New York during General Assembly is only a snapshot of ongoing discussions and movements, but there were clear messages there that the SDGs are no longer an agenda that governments can be expected to lead on their own and increasingly business is being expected to take a greater role and parts of the sector are responding to that expectation by taking more active ownership of the SDGs.
In addition to the set piece private sector UNGA events, in his interview at the start of the high level week, the UN Secretary General talked about wanting to see the private sector put pressure on governments to accelerate action on the SDGs. Some civil society organisations, bemoaning the lack of leadership by governments on critical issues, called on the private sector to do more. And, as Devex noted, the 73rd General Assembly saw more actors from the financial services and private investment sector, such as Blackrock, engaging in the SDG debate.
This is a natural progression as the role of the private sector in reaching the SDGs progresses from advocacy to taking active ownership. The importance of collaboration is universally acknowledged, between the private sector and the public sector or between organisations themselves. The SDGs cannot be achieved one by one, or by any one sector and a holistic approach is essential. However, if we are to accelerate progress the drive must come from within private sectors organisations.
Several multinational corporations like Coca-Cola, Nestle and Kellogg, already report against targets covered by the SDGs, such as environmental impact, women’s empowerment or hunger relief. But many more businesses have yet to develop comprehensive sustainability commitments and plans. And, if this trend continues, companies will face increasing public pressure to account for how their work is contributing to the SDGs.
There are more moves afoot to make it easier to measure the private sector’s contribution to the SDGs and thus the private sector more accountable for it. The main one being the World Benchmarking Alliance – an initiative founded by insurance company, Aviva, interestingly enough.
For many private sector companies, the journey towards ensuring their companies are playing a role in achieving SDGs seems a challenging one. That’s because it takes change, which is often assumed to be difficult. Indeed, you’ll hear many experts talking about a 70% failure rate in business transformation – which isn’t necessarily true.
Perhaps the most interesting contribution to the debate around business and the SDGs comes from Oxfam. They recently issued a report on the extent to which businesses are embedding a genuine commitment to the SDGs and found that whilst 60% of business are publicly committed to the SDGs, only half that amount are turning that into action.
So what can businesses do to change this, to accelerate their commitment to the SDGs? One solution lies in defining or redefining the purpose of the organisation; why it exists and what its role is – beyond generating profit and delivering shareholder returns – and using this as an effective catalyst for organisational change.

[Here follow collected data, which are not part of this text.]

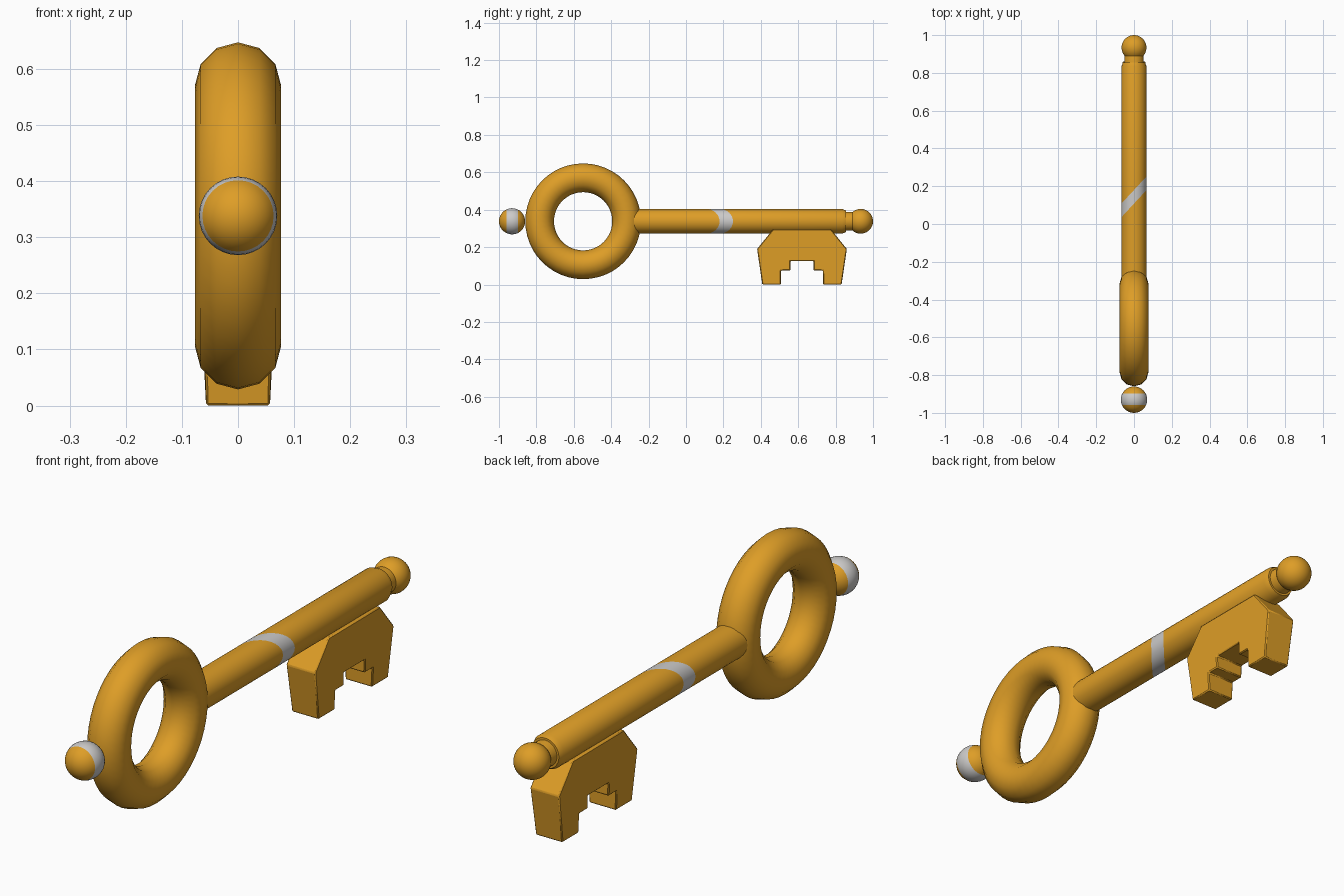
import bpy, bmesh, math
from mathutils import Vector

if "Cube" in bpy.data.objects:
    bpy.data.objects.remove(bpy.data.objects["Cube"])

ZC = 0.338  # height of the key's long axis


def material(name, rgb):
    m = bpy.data.materials.new(name)
    m.diffuse_color = (*rgb, 1)
    m.use_nodes = True
    m.node_tree.nodes["Principled BSDF"].inputs["Base Color"].default_value = m.diffuse_color
    return m


GOLD = material("gold", (0.73, 0.34, 0.02))
SILVER = material("pale_silver", (0.60, 0.59, 0.58))


def finish(name, bm, angle=35, mats=(GOLD, SILVER)):
    bmesh.ops.recalc_face_normals(bm, faces=bm.faces)
    me = bpy.data.meshes.new(name)
    bm.to_mesh(me)
    bm.free()
    ob = bpy.data.objects.new(name, me)
    bpy.context.collection.objects.link(ob)
    for m in mats:
        me.materials.append(m)
    bpy.ops.object.select_all(action='DESELECT')
    ob.select_set(True)
    bpy.context.view_layer.objects.active = ob
    bpy.ops.object.shade_smooth_by_angle(angle=math.radians(angle))
    return ob


def lathe(profile, segs=32):
    """Revolve (y, radius) points around the key's long axis."""
    bm = bmesh.new()
    vs = [bm.verts.new((r, y, ZC)) for y, r in profile]
    es = [bm.edges.new(p) for p in zip(vs, vs[1:])]
    bmesh.ops.spin(bm, geom=vs + es, cent=(0, 0, ZC), axis=(0, 1, 0),
                   angle=math.tau, steps=segs)
    bmesh.ops.remove_doubles(bm, verts=bm.verts, dist=1e-5)
    return bm


def paint_band(bm, lo, hi, slope=0.0):
    """Cut the mesh and make the slice lo < y - slope * x < hi silver."""
    for d in (lo, hi):
        bmesh.ops.bisect_plane(bm, geom=bm.verts[:] + bm.edges[:] + bm.faces[:],
                               plane_co=(0, d, ZC), plane_no=(-slope, 1, 0))
    for f in bm.faces:
        c = f.calc_center_median()
        f.material_index = int(lo < c.y - slope * c.x < hi)


def arc(cy, r, a0, a1, n):
    return [(cy - r * math.cos(math.radians(a0 + (a1 - a0) * i / n)),
             r * math.sin(math.radians(a0 + (a1 - a0) * i / n))) for i in range(n + 1)]


# ring handle, standing in the YZ plane
R, r, NU, NV = 0.2325, 0.0768, 48, 12
bm = bmesh.new()
tube = []
for i in range(NV):
    a = math.tau * i / NV
    tube.append(bm.verts.new((r * math.sin(a), -0.55, ZC + R + r * math.cos(a))))
loop = [bm.edges.new((tube[i], tube[(i + 1) % NV])) for i in range(NV)]
bmesh.ops.spin(bm, geom=tube + loop, cent=(0, -0.55, ZC), axis=(1, 0, 0),
               angle=math.tau, steps=NU)
bmesh.ops.remove_doubles(bm, verts=bm.verts, dist=1e-5)
finish("ring_handle", bm, 60)

# front ball with a silver band
bm = lathe(arc(-0.93, 0.07, 0, 180, 16))
paint_band(bm, -0.959, -0.897)
finish("front_ball", bm)

# shaft with a slanted silver stripe
bm = lathe([(-0.30, 0), (-0.30, 0.066), (0.835, 0.066), (0.855, 0.058),
            (0.855, 0)])
paint_band(bm, 0.108, 0.18, 1.08)
finish("shaft", bm)

# neck and end ball
bm = lathe([(0.83, 0), (0.83, 0.05), (0.885, 0.05)] + arc(0.934, 0.066, 48, 180, 14))
finish("end_ball", bm)

# bit with stepped notch
half = [(0.155, 0.295), (0.24, 0.19), (0.212, 0.0), (0.1125, 0.0),
        (0.1125, 0.075), (0.0625, 0.075), (0.0625, 0.125)]
outline = [(0.62 + y, z) for y, z in half] + [(0.62 - y, z) for y, z in reversed(half)]
bm = bmesh.new()
sides = []
for s in (-1, 1):
    sides.append([bm.verts.new((s * (0.057 + 0.005 * min(z / 0.1, 1)), y, z))
                  for y, z in outline])
    bm.faces.new(sides[-1])
for i in range(len(outline)):
    j = (i + 1) % len(outline)
    bm.faces.new((sides[0][i], sides[0][j], sides[1][j], sides[1][i]))
bit = finish("key_bit", bm, 30, (GOLD,))
bev = bit.modifiers.new("soft_edges", 'BEVEL')
bev.width = 0.004
bev.segments = 1
bev.limit_method = 'ANGLE'
bev.angle_limit = math.radians(35)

The data show that becoming purpose-led can be a source of competitive advantage for business, but it’s also a chance to consider how the values, culture and behaviour of the organisation and its employees can change to make things better for the rest of the world too.
Skating Panda is absolutely clear – defining purpose isn’t about ‘looking good’ or even ‘doing good.’ It’s the fundamental reasons that the business exists. And becoming purpose-led isn’t about ignoring profitability. But any process of management reflection and organisational change is an opportunity to explore potential interdependencies between sustainable development and commercial success. Good for the business and its stakeholders, good for society and the rest of the world.
Claire Hickson, Policy and Advocacy Consultant, Skating Panda